“If you’ll forgive my saying, Professor Sevvran, this has nothing to do with you, or your notions of propriety. You professors roll into town for few days every year. You tell us how to be systemic and proper. We, for our part, do our best to listen and show respect. But do not for a moment think that we do not respect other things as well. In Orloton, we show respect to our beloved dead by giving them one last chance to show their generosity and bestow a gift of protection upon us. As professors you are honored guests. You are welcome to partake in Rolf’s gift. If you choose not to, no one will be offended. No one would even notice.” Her words turned hard, “But by The Eye, if you have a mind to disrespect our town’s greatest leader in any way, I suggest you consider how far from your University you are.”

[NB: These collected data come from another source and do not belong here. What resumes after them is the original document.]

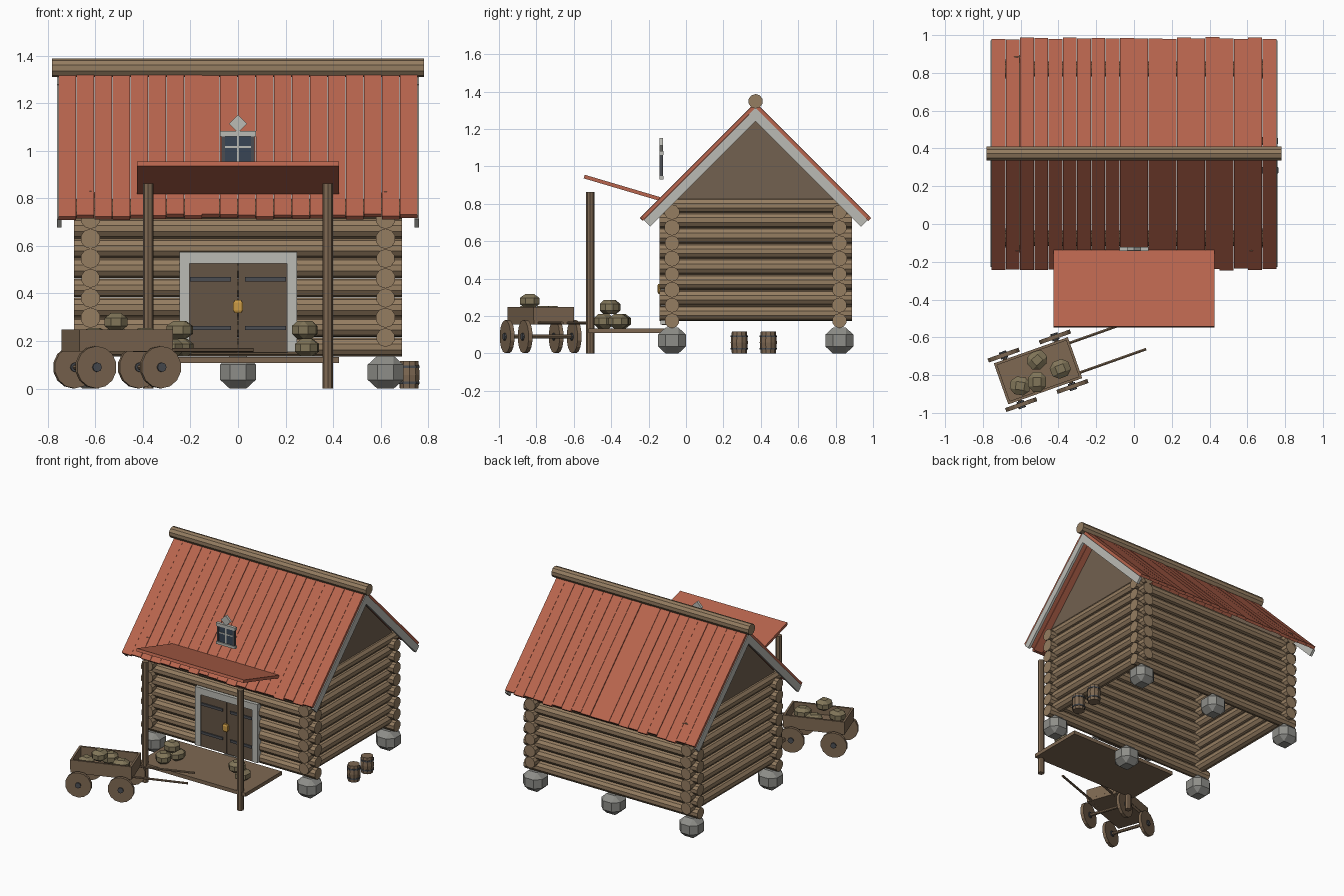
import bpy, bmesh, math, random
from math import radians, cos, sin
from mathutils import Matrix, Vector, Euler

if "Cube" in bpy.data.objects:
    bpy.data.objects.remove(bpy.data.objects["Cube"])

random.seed(4)


def material(name, r, g, b):
    m = bpy.data.materials.new(name)
    m.diffuse_color = (r, g, b, 1)
    m.use_nodes = True
    m.node_tree.nodes["Principled BSDF"].inputs["Base Color"].default_value = m.diffuse_color
    return m


LOG = material("log_wood", .30, .205, .12)
DARK = material("dark_wood", .17, .12, .08)
DOOR = material("door_wood", .13, .09, .06)
CART = material("cart_wood", .21, .14, .085)
RED = material("red_roof", .48, .13, .075)
TRIM = material("pale_trim", .50, .50, .46)
STONE = material("stone", .27, .27, .25)
IRON = material("iron", .07, .075, .085)
GLASS = material("glass", .04, .06, .09)
BRASS = material("brass", .60, .33, .06)
SACK = material("sack_cloth", .22, .18, .10)


def finish(name, bm, mat, matrix):
    bmesh.ops.recalc_face_normals(bm, faces=bm.faces)
    me = bpy.data.meshes.new(name)
    bm.to_mesh(me)
    bm.free()
    me.materials.append(mat)
    ob = bpy.data.objects.new(name, me)
    bpy.context.collection.objects.link(ob)
    ob.matrix_world = matrix
    return ob


def box(name, loc, size, mat, rot=(0, 0, 0), bevel=0, parent=Matrix()):
    bm = bmesh.new()
    bmesh.ops.create_cube(bm, size=1)
    if bevel:
        bmesh.ops.bevel(bm, geom=bm.edges[:], offset=bevel, segments=1, affect='EDGES')
    bmesh.ops.scale(bm, vec=size, verts=bm.verts)
    return finish(name, bm, mat, parent @ Matrix.Translation(loc) @ Euler(rot).to_matrix().to_4x4())


def rod(name, a, b, r, mat, sides=10, r2=None, parent=Matrix()):
    a, b = Vector(a), Vector(b)
    bm = bmesh.new()
    bmesh.ops.create_cone(bm, cap_ends=True, segments=sides, radius1=r,
                          radius2=r if r2 is None else r2, depth=(b - a).length)
    q = (b - a).to_track_quat('Z', 'Y').to_matrix().to_4x4()
    return finish(name, bm, mat, parent @ Matrix.Translation((a + b) / 2) @ q)


def sack(loc, parent=Matrix()):
    box("sack", loc, (.105, .095, .075), SACK, (0, 0, random.uniform(0, 3)), .28, parent)


YC = .372  # cabin centre line
FRONT, BACK, SIDE = -.075, .82, .62

# Foundation stones
for x in (-SIDE, 0, SIDE):
    for y in (FRONT, BACK):
        box("foundation_stone", (x, y, .069), (.15, .15, .138), STONE, bevel=.27)

# Interlocking log walls
for i in range(8):
    z = .175 + .083 * i
    for y in (FRONT, BACK):
        rod("long_wall_log", (-.69, y, z), (.69, y, z), random.uniform(.039, .043), LOG)
    z = .215 + .083 * i if i < 7 else .79
    for x in (-SIDE, SIDE):
        rod("side_wall_log", (x, -.142, z), (x, .888, z), random.uniform(.039, .043), LOG)

# Gable panels
for x in (-SIDE, SIDE):
    bm = bmesh.new()
    f = bm.faces.new([bm.verts.new((x - .015, y, z)) for y, z in
                      ((YC - .485, .815), (YC + .485, .815), (YC, 1.305))])
    ext = bmesh.ops.extrude_face_region(bm, geom=[f])
    bmesh.ops.translate(bm, vec=(.03, 0, 0), verts=[v for v in ext['geom'] if isinstance(v, bmesh.types.BMVert)])
    finish("gable_panel", bm, DARK, Matrix())

# Roof planks and barge boards on both slopes
for s in (-1, 1):
    def slope(x, start, end, depth):
        # centre of a board running down the 45 degree slope
        d = (start + end) / 2
        return (x, YC + s * (d - depth) * math.sqrt(.5), 1.342 - (d + depth) * math.sqrt(.5))
    rot = (-s * radians(45), 0, 0)
    for i in range(20):
        x = -.7175 + .0755 * i
        end = .862 + random.uniform(-.004, .012)
        box("roof_plank", slope(x, 0, end, .011 + random.uniform(-.002, .002)),
            (.0735, end, .02), RED, rot)
    for x in (-.751, .751):
        box("barge_board", slope(x, .02, .868, .046), (.018, .848, .05), TRIM, rot)

# Ridge log
rod("ridge_log", (-.782, YC, 1.348), (.782, YC, 1.348), .039, LOG)

# Porch deck, posts and canopy
box("porch_deck", (0, -.315, .121), (.85, .41, .026), CART)
for x in (-.378, .378):
    rod("porch_post", (x, -.512, 0), (x, -.512, .863), .022, CART, 8)
box("porch_canopy", (0, -.343, .886), (.85, .42, .02), RED, (-math.atan2(.12, .405), 0, 0))

# Double door with frame, hinges and lock
for x in (-.225, .227):
    box("door_frame_side", (x, -.115, .365), (.042, .04, .42), TRIM)
box("door_frame_top", (0, -.115, .55), (.492, .04, .048), TRIM)
for s in (-1, 1):
    box("door_leaf", (s * .105, -.112, .34), (.204, .03, .375), DOOR)
    for z in (.255, .46):
        box("hinge_strap", (s * .115, -.13, z), (.172, .01, .018), IRON)
box("door_lock", (0, -.14, .345), (.04, .025, .055), BRASS, bevel=.2)

# Small attic window
WY = -.132
box("window_glass", (0, WY, 1.0), (.12, .008, .13), GLASS)
for x in (-.062, .062):
    box("window_side", (x, WY, 1.0), (.014, .018, .14), IRON)
box("window_lintel", (0, WY, 1.071), (.152, .022, .022), TRIM)
box("window_sill", (0, WY, .939), (.152, .022, .018), TRIM)
box("window_bar_vertical", (0, WY, 1.0), (.01, .014, .13), TRIM)
box("window_bar_horizontal", (0, WY, 1.015), (.12, .014, .009), TRIM)
box("window_diamond", (0, WY, 1.113), (.054, .018, .054), TRIM, (0, radians(45), 0))

# Hand cart, built locally then turned
C = Matrix.Translation((-.508, -.777, 0)) @ Matrix.Rotation(radians(19.5), 4, 'Z')
box("cart_floor", (0, 0, .168), (.415, .225, .024), CART, parent=C)
for s in (-1, 1):
    box("cart_side_board", (0, s * .108, .213), (.415, .014, .07), CART, parent=C)
    box("cart_end_board", (s * .201, 0, .213), (.014, .205, .07), CART, parent=C)
    rod("cart_handle", (.1, s * .083, .163), (.578, s * .083, .163), .008, CART, 6, parent=C)
    rod("cart_axle", (s * .144, -.14, .09), (s * .144, .14, .09), .011, CART, 8, parent=C)
    for t in (-1, 1):
        rod("cart_wheel", (s * .144, t * .128, .09), (s * .144, t * .15, .09), .089, CART, 14, parent=C)
        rod("wheel_hub", (s * .144, t * .12, .09), (s * .144, t * .159, .09), .02, IRON, 8, parent=C)

# Sacks in the cart and on the porch
for p in ((-.513, -.72, .217), (-.603, -.857, .217), (-.39, -.767, .217), (-.513, -.836, .28),
          (-.285, -.44, .172), (-.24, -.35, .172), (-.245, -.40, .247),
          (.29, -.36, .172), (.28, -.41, .247)):
    sack(p)

# Barrels beside the right wall
for x, y in ((.72, .285), (.718, .44)):
    rod("barrel_lower", (x, y, 0), (x, y, .058), .040, CART, 10, .046)
    rod("barrel_upper", (x, y, .058), (x, y, .117), .046, CART, 10, .040)
    for z in (.025, .092):
        rod("barrel_hoop", (x, y, z - .005), (x, y, z + .005), .046, IRON, 10)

Sevv’s jaw stiffened and he drew his old frame up into a caricature of principal bravery and honor, “I’ve heard about your gifts. It’s all heretical Erynite nonsense!”
With a glance, Parr moved Sevv aside to go stand next to Kavianhar. The dark professor came forward to take Sevv’s place and spoke to Lyssa, his voice deep and quiet and clear so that Reyan did not have to lean in to make out his words. “How many are you, Leader?”
The fire left Lyssa’s eyes and she became businesslike. “Orloton has a population of four hundred thirty-seven.”
Thirty-six as of today. Reyan said under her breath.
Lyssa lifted her chin to give the impression of strength, “Thirty-six as of today.”
Professor Sevv jaw was flexing and lips were squirming as he listened to Parr calmly discuss preparations with Lyssa. He turned his expression on Kavianhar which seemed to break the boy free from some distracting thought and the novice began to take notes again.
“We have seen so many children playing in your streets,” Parr said. “It is a shining testament to Rolf’s quality that his time as Leader was so fruitful.” This seemed to sooth Lyssa to the point where she was able to offer a sad smile. The professor continued. “Still, it is late in the evening now, and the ceremony will be early tomorrow. Will the butcher have sufficient time to prepare a meal for so many? If we send Kavianhar out now, would there be time for your people to forage and boil and bake enough to feed everyone? Perhaps it would be better…less disruptive to your town…if we selected a representative sample of adults to attend the ceremony, and receive Rolf’s final gift.” There was something unwavering in his tone, like he was willing this idea to become her opinion.
What tranquility the professor had managed to impart upon her had vanished, and was replaced with a cold calm anger. “Anything less than the town’s full measure would be disrespectful, Professor,” she snarled.
Parr’s face gave away no opinion or emotion on the matter. “Of course it is up to you and your wisdom, Leader,” he conceded. “They are now your people. It is now on you to help them chose how best to fulfill the Governing Assert, to improve life.”
“Rolf was a leader among leaders.” For a moment her voice lost its forcefulness and wobbled like a kite in flagging wind. She paused for a moment, and when she continued speaking her firmness restored. “He was loved by his people. He turned enemies to friends and collaborators.” Here an idea seemed to occur to her, “Thinking on it now. Perhaps we should wait another day or so, and send word to our neighbors in Bar and Rowe and invite them to pay their respects as well?”
“No, leader,” the professor said quickly as though he had already considered the idea and was simply waiting for Lyssa to bring it up. “I’m afraid there will be no time for that. You said the gift was in Rolf’s blood,” there was an apology folded into his words, “a person’s blood will thicken beyond extraction within a day. Rolf has been gone most of the day. Orloton’s neighbors will not have time to come, nor should you wait for them.”
Lyssa appeared to be searching for a trap in his words. Not finding one, she agreed. “Then we had better drain some blood tonight before it thickens and prepare it for tomorrow. Butcher, sharpen your knives.”